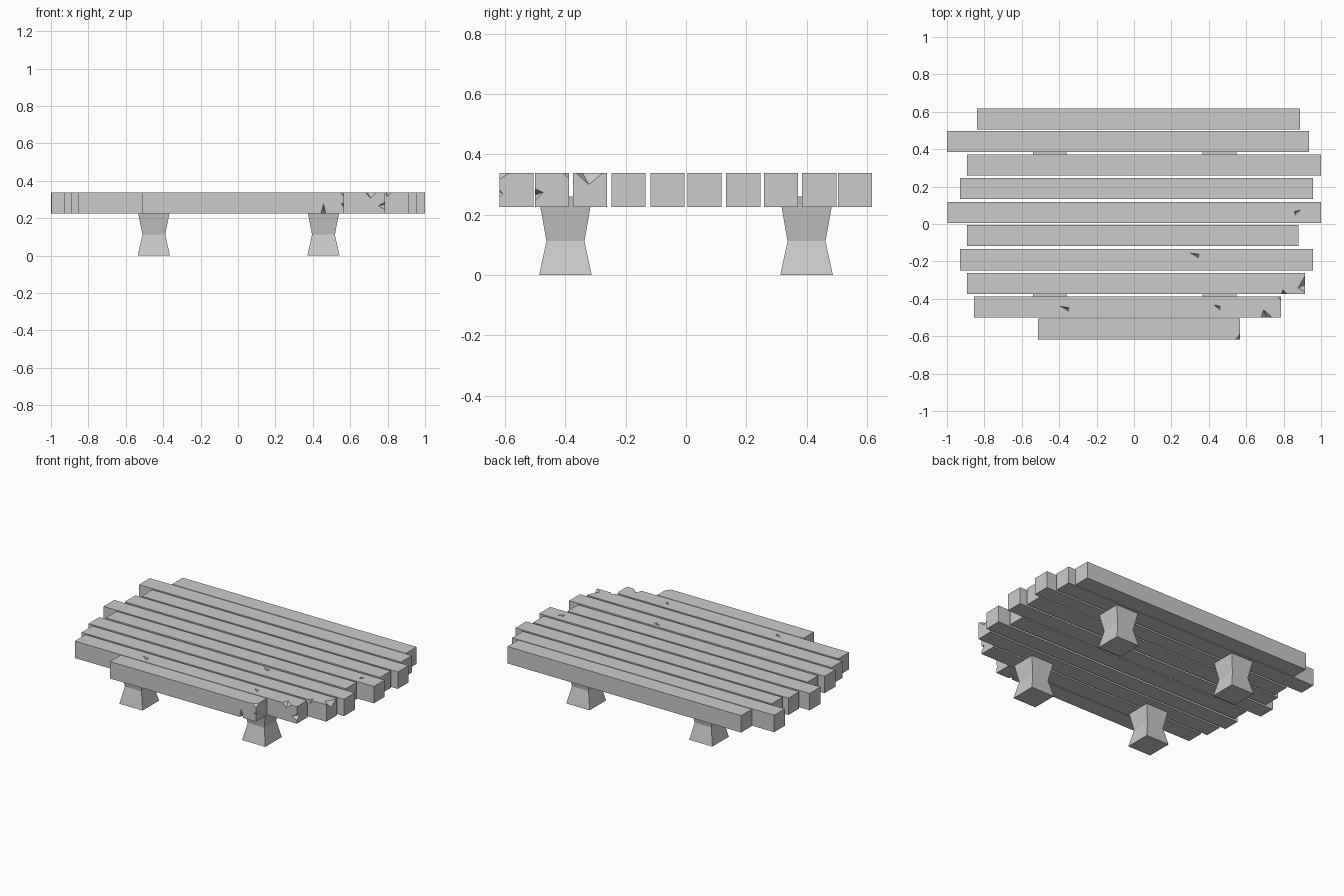
import bpy, bmesh
from math import pi

if "Cube" in bpy.data.objects:
    bpy.data.objects.remove(bpy.data.objects["Cube"])

W, Z0, Z1 = 0.113, 0.225, 0.338


def make_object(name, bm):
    bmesh.ops.recalc_face_normals(bm, faces=bm.faces[:])
    me = bpy.data.meshes.new(name)
    bm.to_mesh(me)
    bm.free()
    ob = bpy.data.objects.new(name, me)
    bpy.context.collection.objects.link(ob)
    return ob


def plank(name, y, x0, x1):
    bm = bmesh.new()
    bmesh.ops.create_cube(bm, size=1)
    for v in bm.verts:
        v.co.x = x1 if v.co.x > 0 else x0
        v.co.y = y + v.co.y * W
        v.co.z = Z1 if v.co.z > 0 else Z0
    return make_object(name, bm)


def leg(name, x, y):
    # square post pinched at the waist
    bm = bmesh.new()
    rings = [[bm.verts.new((x + sx * h, y + sy * k, z))
              for sx, sy in ((-1, -1), (1, -1), (1, 1), (-1, 1))]
             for z, h, k in ((0, .086, .087), (.112, .061, .063), (.26, .09, .089))]
    for a, b in zip(rings, rings[1:]):
        for i in range(4):
            j = (i + 1) % 4
            bm.faces.new((a[i], a[j], b[j], b[i]))
    bm.faces.new(rings[0][::-1])
    bm.faces.new(rings[-1])
    return make_object(name, bm)


def chip(ob, *pts):
    # cut a four-cornered splinter out of a plank
    bm = bmesh.new()
    for p in pts:
        bm.verts.new(p)
    bmesh.ops.convex_hull(bm, input=bm.verts[:])
    cutter = make_object("chip_cutter", bm)
    cutter.hide_render = True
    cutter.hide_viewport = False
    mod = ob.modifiers.new("chip", 'BOOLEAN')
    mod.operation, mod.solver, mod.object = 'DIFFERENCE', 'EXACT', cutter
    dg = bpy.context.evaluated_depsgraph_get()
    me = bpy.data.meshes.new_from_object(ob.evaluated_get(dg))
    ob.modifiers.clear()
    ob.data = me
    bpy.data.objects.remove(cutter)


def pit(ob, x, y, s=1):
    # small triangular nick in the top face
    chip(ob, (x - .03 * s, y + .012, Z1 + .003), (x + .025 * s, y + .003, Z1 + .003),
         (x + .02 * s, y - .018, Z1 + .003), (x + .012 * s, y - .002, Z1 - .025))


# deck planks: centre y, left end, right end (front to back)
spans = [(-.562, -.513, .567), (-.444, -.855, .785), (-.318, -.893, .915),
         (-.191, -.93, .957), (-.062, -.893, .88), (.062, -.997, 1.0),
         (.19, -.93, .957), (.315, -.893, 1.0), (.442, -1.0, .935), (.561, -.84, .887)]
planks = [plank(f"plank_{i + 1}", *s) for i, s in enumerate(spans)]

# legs
for sx, x in (("left", -.45), ("right", .457)):
    for sy, y in (("front", -.4), ("back", .4)):
        leg(f"{sy}_{sx}_leg", x, y)

# front plank: split at the lower edge and broken end corners
p = planks[0]
chip(p, (.44, -.622, .22), (.472, -.622, .22), (.457, -.622, .283), (.46, -.58, .22))
chip(p, (.535, -.622, .342), (.572, -.575, .342), (.572, -.622, .31), (.59, -.64, .36))
chip(p, (.545, -.622, .28), (.572, -.622, .29), (.572, -.622, .25), (.572, -.605, .265))

# second plank: notch in the front edge, broken corners
p = planks[1]
chip(p, (.675, -.504, .342), (.75, -.504, .342), (.71, -.504, .305), (.69, -.452, .342))
chip(p, (.745, -.504, .265), (.79, -.504, .29), (.79, -.504, .24), (.79, -.47, .275))
chip(p, (.76, -.384, .342), (.79, -.42, .342), (.79, -.384, .312), (.81, -.37, .36))

# third plank: wedge in the end, nick in the front edge
p = planks[2]
chip(p, (.92, -.372, .342), (.92, -.263, .342), (.92, -.32, .295), (.872, -.345, .342))
chip(p, (.785, -.378, .342), (.825, -.378, .342), (.8, -.378, .31), (.795, -.348, .342))

# scattered nicks on the deck
pit(planks[1], -.37, -.45)
pit(planks[1], .445, -.443, .7)
pit(planks[3], .325, -.165)
pit(planks[5], .875, .065, -.7)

==============================

Work instruction: An exact copy is needed of the lines from the one containing "# scattered nicks on the deck" through the end of the records.

Result for this task:
# scattered nicks on the deck
pit(planks[1], -.37, -.45)
pit(planks[1], .445, -.443, .7)
pit(planks[3], .325, -.165)
pit(planks[5], .875, .065, -.7)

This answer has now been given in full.